Start of EXTRACTED MATERIAL

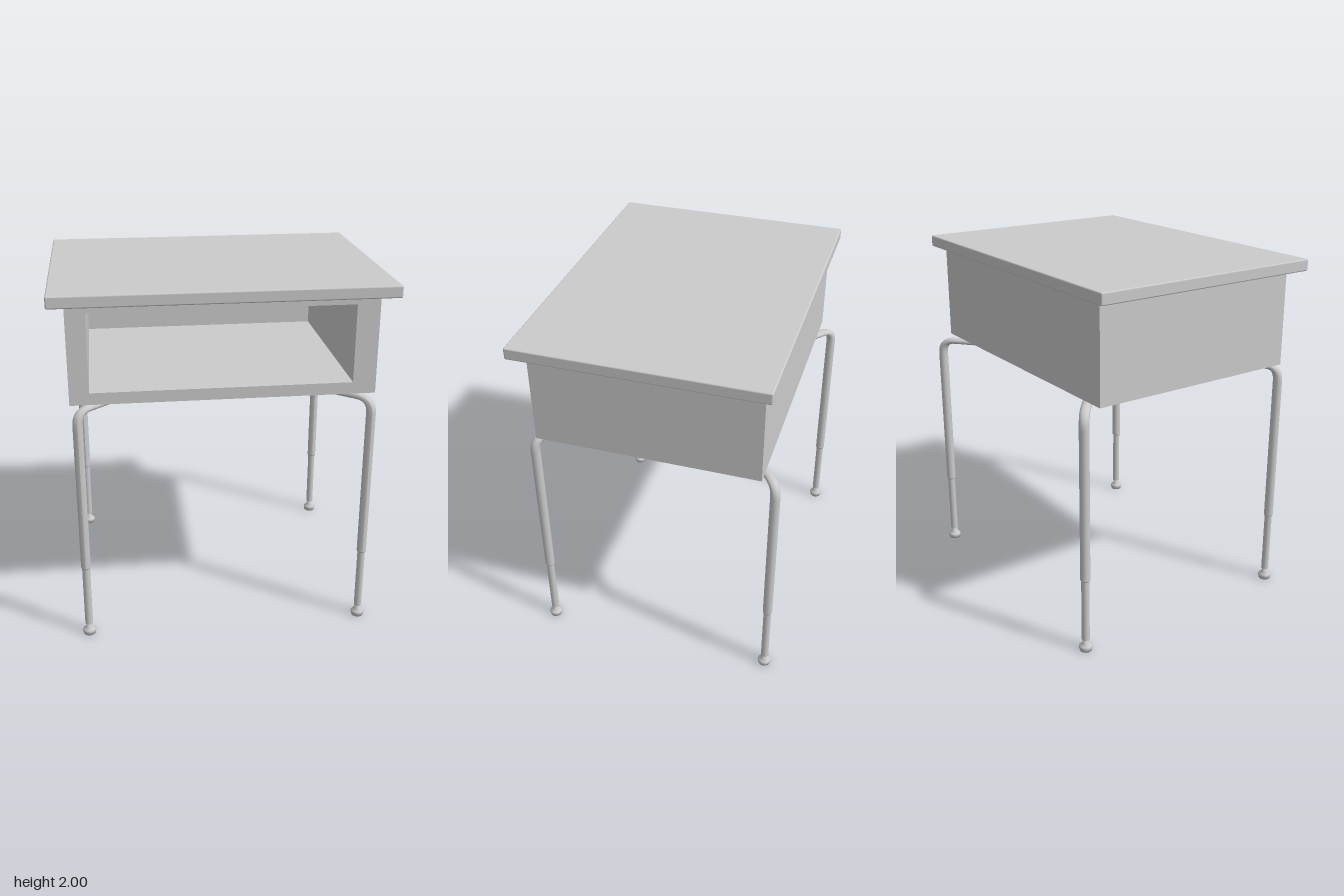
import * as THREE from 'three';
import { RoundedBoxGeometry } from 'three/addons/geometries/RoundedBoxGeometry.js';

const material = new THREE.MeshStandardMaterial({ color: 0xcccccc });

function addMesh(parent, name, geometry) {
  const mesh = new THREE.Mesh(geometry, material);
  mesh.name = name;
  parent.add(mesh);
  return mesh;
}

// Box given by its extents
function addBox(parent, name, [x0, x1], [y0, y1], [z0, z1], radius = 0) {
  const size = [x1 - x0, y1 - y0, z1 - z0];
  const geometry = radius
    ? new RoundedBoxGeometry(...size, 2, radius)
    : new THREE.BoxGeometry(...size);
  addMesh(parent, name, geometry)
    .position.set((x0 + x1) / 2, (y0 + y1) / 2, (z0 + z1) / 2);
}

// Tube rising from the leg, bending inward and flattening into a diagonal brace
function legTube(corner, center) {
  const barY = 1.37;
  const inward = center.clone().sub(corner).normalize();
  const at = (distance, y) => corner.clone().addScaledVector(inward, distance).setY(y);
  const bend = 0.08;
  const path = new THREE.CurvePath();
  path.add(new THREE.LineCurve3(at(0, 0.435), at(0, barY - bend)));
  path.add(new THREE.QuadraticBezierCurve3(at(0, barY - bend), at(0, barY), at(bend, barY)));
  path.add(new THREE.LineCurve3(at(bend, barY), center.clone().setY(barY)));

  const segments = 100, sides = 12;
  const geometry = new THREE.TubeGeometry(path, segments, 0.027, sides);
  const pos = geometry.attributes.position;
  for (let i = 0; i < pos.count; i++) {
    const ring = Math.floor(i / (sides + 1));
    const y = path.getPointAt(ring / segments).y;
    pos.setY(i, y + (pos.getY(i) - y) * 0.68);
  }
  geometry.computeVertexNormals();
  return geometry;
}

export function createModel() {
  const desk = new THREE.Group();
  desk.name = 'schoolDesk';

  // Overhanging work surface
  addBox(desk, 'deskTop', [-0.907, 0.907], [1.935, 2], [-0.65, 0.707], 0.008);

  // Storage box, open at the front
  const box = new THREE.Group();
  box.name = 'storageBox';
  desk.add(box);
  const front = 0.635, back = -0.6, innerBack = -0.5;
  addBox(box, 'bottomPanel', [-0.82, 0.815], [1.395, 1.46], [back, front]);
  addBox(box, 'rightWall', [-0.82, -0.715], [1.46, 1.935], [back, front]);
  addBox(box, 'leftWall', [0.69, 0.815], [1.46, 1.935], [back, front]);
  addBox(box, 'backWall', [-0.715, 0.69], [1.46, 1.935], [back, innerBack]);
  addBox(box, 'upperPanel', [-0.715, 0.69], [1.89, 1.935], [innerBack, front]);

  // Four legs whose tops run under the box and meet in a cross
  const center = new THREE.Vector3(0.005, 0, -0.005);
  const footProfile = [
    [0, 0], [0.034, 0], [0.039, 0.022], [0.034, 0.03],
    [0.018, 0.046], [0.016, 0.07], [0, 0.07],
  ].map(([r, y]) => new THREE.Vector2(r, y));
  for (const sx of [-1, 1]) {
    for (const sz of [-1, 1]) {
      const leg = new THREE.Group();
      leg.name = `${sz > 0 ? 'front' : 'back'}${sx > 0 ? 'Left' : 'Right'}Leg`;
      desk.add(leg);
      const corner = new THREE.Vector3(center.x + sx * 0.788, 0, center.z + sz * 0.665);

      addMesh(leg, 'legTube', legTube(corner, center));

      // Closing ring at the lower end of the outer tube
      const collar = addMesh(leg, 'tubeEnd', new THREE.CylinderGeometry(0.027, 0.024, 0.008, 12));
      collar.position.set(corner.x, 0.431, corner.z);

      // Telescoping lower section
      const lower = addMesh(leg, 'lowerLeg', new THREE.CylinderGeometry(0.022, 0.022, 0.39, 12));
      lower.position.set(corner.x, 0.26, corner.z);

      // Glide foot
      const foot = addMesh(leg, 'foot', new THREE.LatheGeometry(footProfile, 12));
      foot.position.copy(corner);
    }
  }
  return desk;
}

End of EXTRACTED MATERIAL

DIRECTIONS:
I need exact copies of the lines from the one holding "box.name = 'storageBox';" through the end of the records above, and nothing beyond them.

ANSWER SPACE:
  box.name = 'storageBox';
  desk.add(box);
  const front = 0.635, back = -0.6, innerBack = -0.5;
  addBox(box, 'bottomPanel', [-0.82, 0.815], [1.395, 1.46], [back, front]);
  addBox(box, 'rightWall', [-0.82, -0.715], [1.46, 1.935], [back, front]);
  addBox(box, 'leftWall', [0.69, 0.815], [1.46, 1.935], [back, front]);
  addBox(box, 'backWall', [-0.715, 0.69], [1.46, 1.935], [back, innerBack]);
  addBox(box, 'upperPanel', [-0.715, 0.69], [1.89, 1.935], [innerBack, front]);

  // Four legs whose tops run under the box and meet in a cross
  const center = new THREE.Vector3(0.005, 0, -0.005);
  const footProfile = [
    [0, 0], [0.034, 0], [0.039, 0.022], [0.034, 0.03],
    [0.018, 0.046], [0.016, 0.07], [0, 0.07],
  ].map(([r, y]) => new THREE.Vector2(r, y));
  for (const sx of [-1, 1]) {
    for (const sz of [-1, 1]) {
      const leg = new THREE.Group();
      leg.name = `${sz > 0 ? 'front' : 'back'}${sx > 0 ? 'Left' : 'Right'}Leg`;
      desk.add(leg);
      const corner = new THREE.Vector3(center.x + sx * 0.788, 0, center.z + sz * 0.665);

      addMesh(leg, 'legTube', legTube(corner, center));

      // Closing ring at the lower end of the outer tube
      const collar = addMesh(leg, 'tubeEnd', new THREE.CylinderGeometry(0.027, 0.024, 0.008, 12));
      collar.position.set(corner.x, 0.431, corner.z);

      // Telescoping lower section
      const lower = addMesh(leg, 'lowerLeg', new THREE.CylinderGeometry(0.022, 0.022, 0.39, 12));
      lower.position.set(corner.x, 0.26, corner.z);

      // Glide foot
      const foot = addMesh(leg, 'foot', new THREE.LatheGeometry(footProfile, 12));
      foot.position.copy(corner);
    }
  }
  return desk;
}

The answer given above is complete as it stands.